RobertBSloan.com

If we find ourselves with a desire that nothing in this world can satisfy, the most probable explanation is that we were made for another world.

-C.S. Lewis

Have you ever wondered if there’s more to Christian literary life than what you can find in the Bibles & Christianity section at Barnes & Noble? Do you hunger for something beautiful? Something sublime? Something that dips you into the darkest nights so that you can appreciate, anew, how beautiful the light is?

It might be time to head on over to the Fantasy Section. Go ahead. Don’t be afraid. Despite what you may have heard, you’ll be embarking on a road that has been well-tread by the faithful.

Many of the great forefathers of fantasy fiction were devout Christians. C.S. Lewis, famed for his Christian apologetics and fantasy novel series, “The Chronicles of Narnia,” for instance, was an atheist-turned-Christian, converted largely through the efforts of his good friend.

That friend was J.R.R. Tolkien. You may have heard of him.

While C.S. Lewis’ work contains much Christian allegory, Tolkien’s seminal work, “The Lord of the Rings,” does not. Nowhere does Tolkien write about religion, God, or the church. Nowhere does Tolkien shy away from darkness or melancholy or bittersweet endings.

Yet there is so much of God’s truth in Tolkien’s work that many Christian readers find themselves in tears after reading it, their hearts instinctively recognizing the fingerprints of God, left there through Tolkien’s Christian worldview.

In his essay, “On Fairy Stories,” Tolkien writes that the creation of fantasy fiction is one of the highest callings that a Christian artist can undertake, calling the endeavor “sub-creation,” and viewing it as a form of worship—a way for us—creations—to express the image of God within us by creating our own fictional worlds.

It takes a special sort of person to be a sub-creator—a person that lives at the intersection between academia, Christianity, and fantasy, a person who can weave together the threads of mythology, cultures, faith, and raw creation, forming them into wholly new patterns. Such authors are rare.

One of the newest additions to this group of sub-creators is Dr. Robert B. Sloan, president of Houston Baptist University. His newly published “Hamelin Stoop” series begins with “The Eagle, the Cave, and the Footbridge”.

These books follow the adventures of a young boy, abandoned and found in a tomato crate as a baby on the porch of an orphanage. Suffering a hard life, the child languishes in the orphanage until one fateful night sees him make the decision to leave, drawing him into a world of mythology, magic, and perilous adventure as he finds that he has been summoned by a greater power.

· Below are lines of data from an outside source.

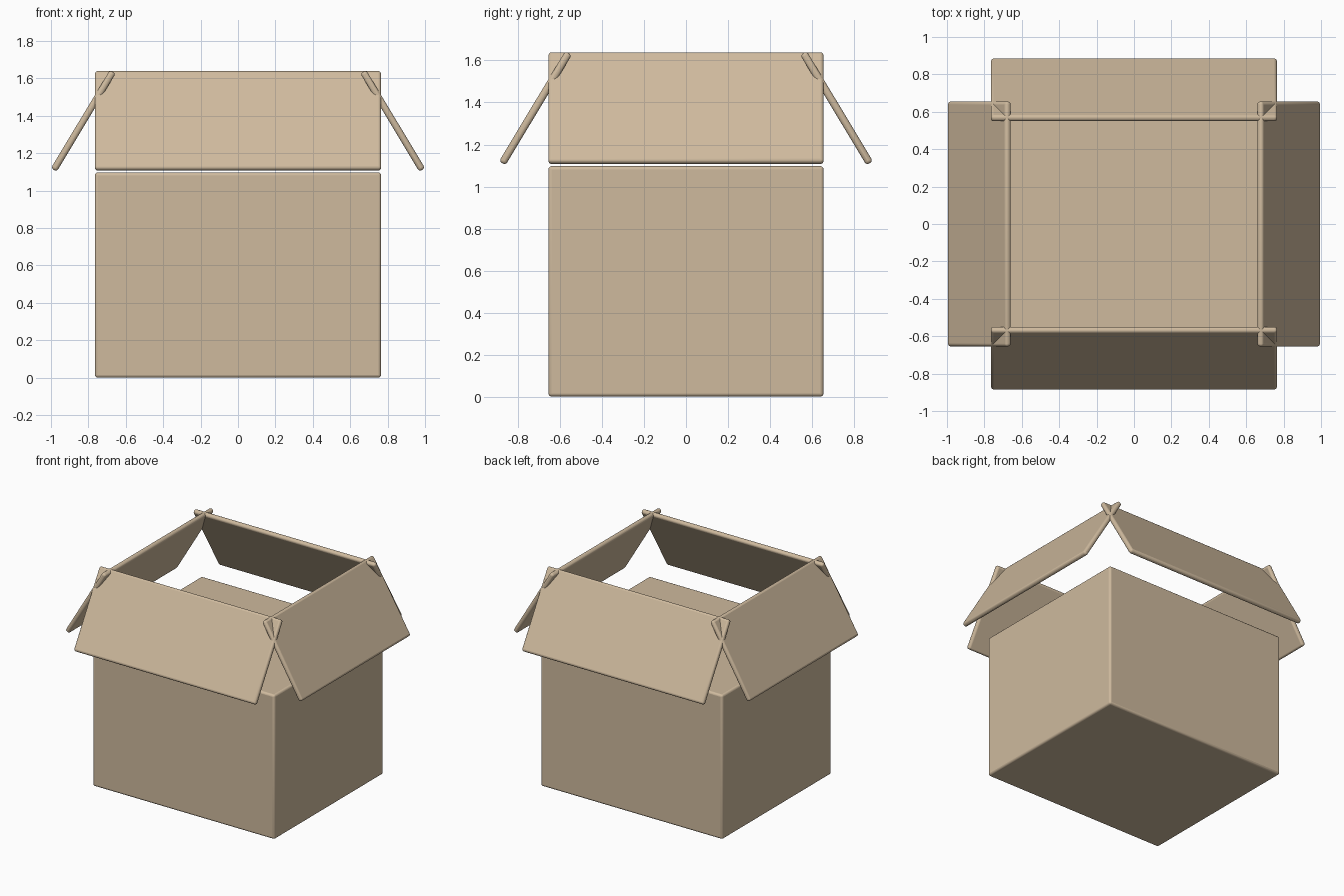
import bpy, math

if "Cube" in bpy.data.objects:
    bpy.data.objects.remove(bpy.data.objects["Cube"])

card = bpy.data.materials.new("cardboard")
card.diffuse_color = (0.62, 0.49, 0.34, 1)
card.use_nodes = True
card.node_tree.nodes["Principled BSDF"].inputs["Base Color"].default_value = card.diffuse_color

TILT = math.radians(31)
FLAP_LEN, FLAP_T, FLAP_Z = 0.612, 0.036, 1.373


def panel(name, size, loc, rot=(0, 0, 0), bevel=0.015):
    """Rounded-edge slab of the given size."""
    bpy.ops.mesh.primitive_cube_add(size=1, location=loc, rotation=rot)
    ob = bpy.context.object
    ob.name = name
    ob.scale = size
    bpy.ops.object.transform_apply(location=False, rotation=False, scale=True)
    ob.data.materials.append(card)
    mod = ob.modifiers.new("rounded_edges", 'BEVEL')
    mod.width = bevel
    mod.segments = 3
    bpy.ops.object.shade_smooth_by_angle(angle=math.radians(35))
    return ob


# Closed box body
panel("box_body", (1.53, 1.31, 1.097), (0, 0, 0.5485))

# Four flaps, top edges leaning inward and crossing at the corners
for side, s in (("right", 1), ("left", -1)):
    panel(side + "_flap", (FLAP_T, 1.31, FLAP_LEN), (s * 0.827, 0, FLAP_Z),
          (0, -s * TILT, 0))
for side, s in (("back", 1), ("front", -1)):
    panel(side + "_flap", (1.53, FLAP_T, FLAP_LEN), (0, s * 0.717, FLAP_Z),
          (s * TILT, 0, 0))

Dr. Sloan, in a 2017 interview with Beliefnet, discusses his work, and sheds light on the power of fantasy to “baptize the imagination,” as Lewis once said, and to bring readers closer to God.

Let’s step into the fantasy isle and take a look at what Dr. Sloan has to say.

Who and what inspired you to begin writing your “Hamelin Stoop” series of fantasy novels?

I was, like a lot of people, inspired by the novels of C.S. Lewis—the Chronicles of Narnia, and the space trilogy. Then that led to me reading other things like the stories of George MacDonald, particularly the Curdie books, and his fantasies like “Phantastes” and “Lilith”. I read Charles Williams and, of course, Tolkien.

But really, as a child, I had a disposition in my earliest readings to read myths and fairy stories and that sort of thing.

What is it like being a fantasy writer in academia?

It’s a fairly new experience for me, so I haven’t encountered any difficulty as of yet. The first book was only published a few months ago, and the second one is at the printers right now, and so I’m actually working on the draft of the third one in the series as we speak. I have encountered a few raised eyebrows—people are curious. They don’t seem to be negative about it at all; they’re just curious about why I’d do this.

So I explain that I’ve always enjoyed reading these kinds of stories. Lewis and Tolkien, I think, both remarked to one another at one time that they should write the kinds of stories they wanted to read.

So just from my earliest readings, it’s something I’ve always wanted to do. I tell people that it’s kind of always been on a bucket list for me for a good bit of my adult life, so when I finally had the opportunity and circumstances to write this, I remember thinking, “Well, this is going to be easy”. I’ve written all my life—I’ve written non-fiction, articles and so on, as an academic, and I found that [writing fiction] was very hard to do. I had to start over several times.

Join the Discussion
comments powered by Disqus